→ TASK INPUT

================

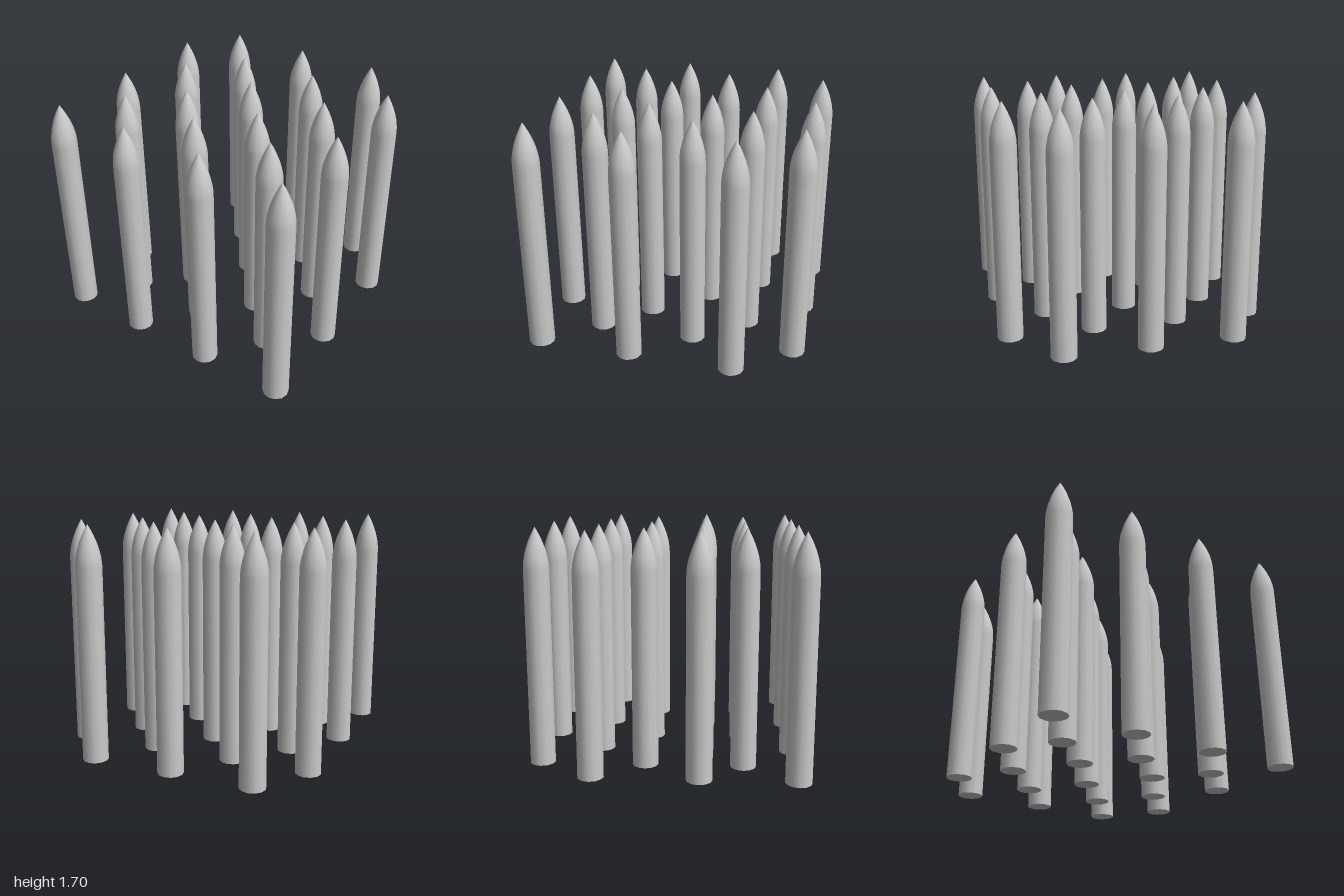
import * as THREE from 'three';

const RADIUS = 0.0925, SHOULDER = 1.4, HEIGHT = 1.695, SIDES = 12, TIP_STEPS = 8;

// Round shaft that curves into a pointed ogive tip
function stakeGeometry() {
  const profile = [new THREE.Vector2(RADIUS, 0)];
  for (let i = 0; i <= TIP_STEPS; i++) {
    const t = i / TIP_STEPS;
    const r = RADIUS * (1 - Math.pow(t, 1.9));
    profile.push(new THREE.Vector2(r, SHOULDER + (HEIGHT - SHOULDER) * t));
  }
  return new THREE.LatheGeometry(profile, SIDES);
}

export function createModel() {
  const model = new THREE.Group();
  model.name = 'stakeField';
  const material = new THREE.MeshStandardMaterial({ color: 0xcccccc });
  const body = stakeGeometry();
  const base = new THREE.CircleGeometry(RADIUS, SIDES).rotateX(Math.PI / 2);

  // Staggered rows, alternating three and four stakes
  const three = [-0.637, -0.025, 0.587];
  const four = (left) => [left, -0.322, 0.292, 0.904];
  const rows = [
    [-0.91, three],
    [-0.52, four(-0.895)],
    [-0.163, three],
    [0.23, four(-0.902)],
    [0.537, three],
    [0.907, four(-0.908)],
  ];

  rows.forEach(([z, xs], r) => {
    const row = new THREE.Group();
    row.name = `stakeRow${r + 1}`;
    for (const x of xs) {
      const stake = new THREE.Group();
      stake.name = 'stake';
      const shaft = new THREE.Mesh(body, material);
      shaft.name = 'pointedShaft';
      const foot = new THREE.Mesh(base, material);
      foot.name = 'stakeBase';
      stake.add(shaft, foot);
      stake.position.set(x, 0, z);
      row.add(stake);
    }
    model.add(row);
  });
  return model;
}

================

→ TASK
The answer must be exactly the lines from the one containing "const profile = [new" through the final line of the data, both ends included, and nothing else.

→ REPLY
  const profile = [new THREE.Vector2(RADIUS, 0)];
  for (let i = 0; i <= TIP_STEPS; i++) {
    const t = i / TIP_STEPS;
    const r = RADIUS * (1 - Math.pow(t, 1.9));
    profile.push(new THREE.Vector2(r, SHOULDER + (HEIGHT - SHOULDER) * t));
  }
  return new THREE.LatheGeometry(profile, SIDES);
}

export function createModel() {
  const model = new THREE.Group();
  model.name = 'stakeField';
  const material = new THREE.MeshStandardMaterial({ color: 0xcccccc });
  const body = stakeGeometry();
  const base = new THREE.CircleGeometry(RADIUS, SIDES).rotateX(Math.PI / 2);

  // Staggered rows, alternating three and four stakes
  const three = [-0.637, -0.025, 0.587];
  const four = (left) => [left, -0.322, 0.292, 0.904];
  const rows = [
    [-0.91, three],
    [-0.52, four(-0.895)],
    [-0.163, three],
    [0.23, four(-0.902)],
    [0.537, three],
    [0.907, four(-0.908)],
  ];

  rows.forEach(([z, xs], r) => {
    const row = new THREE.Group();
    row.name = `stakeRow${r + 1}`;
    for (const x of xs) {
      const stake = new THREE.Group();
      stake.name = 'stake';
      const shaft = new THREE.Mesh(body, material);
      shaft.name = 'pointedShaft';
      const foot = new THREE.Mesh(base, material);
      foot.name = 'stakeBase';
      stake.add(shaft, foot);
      stake.position.set(x, 0, z);
      row.add(stake);
    }
    model.add(row);
  });
  return model;
}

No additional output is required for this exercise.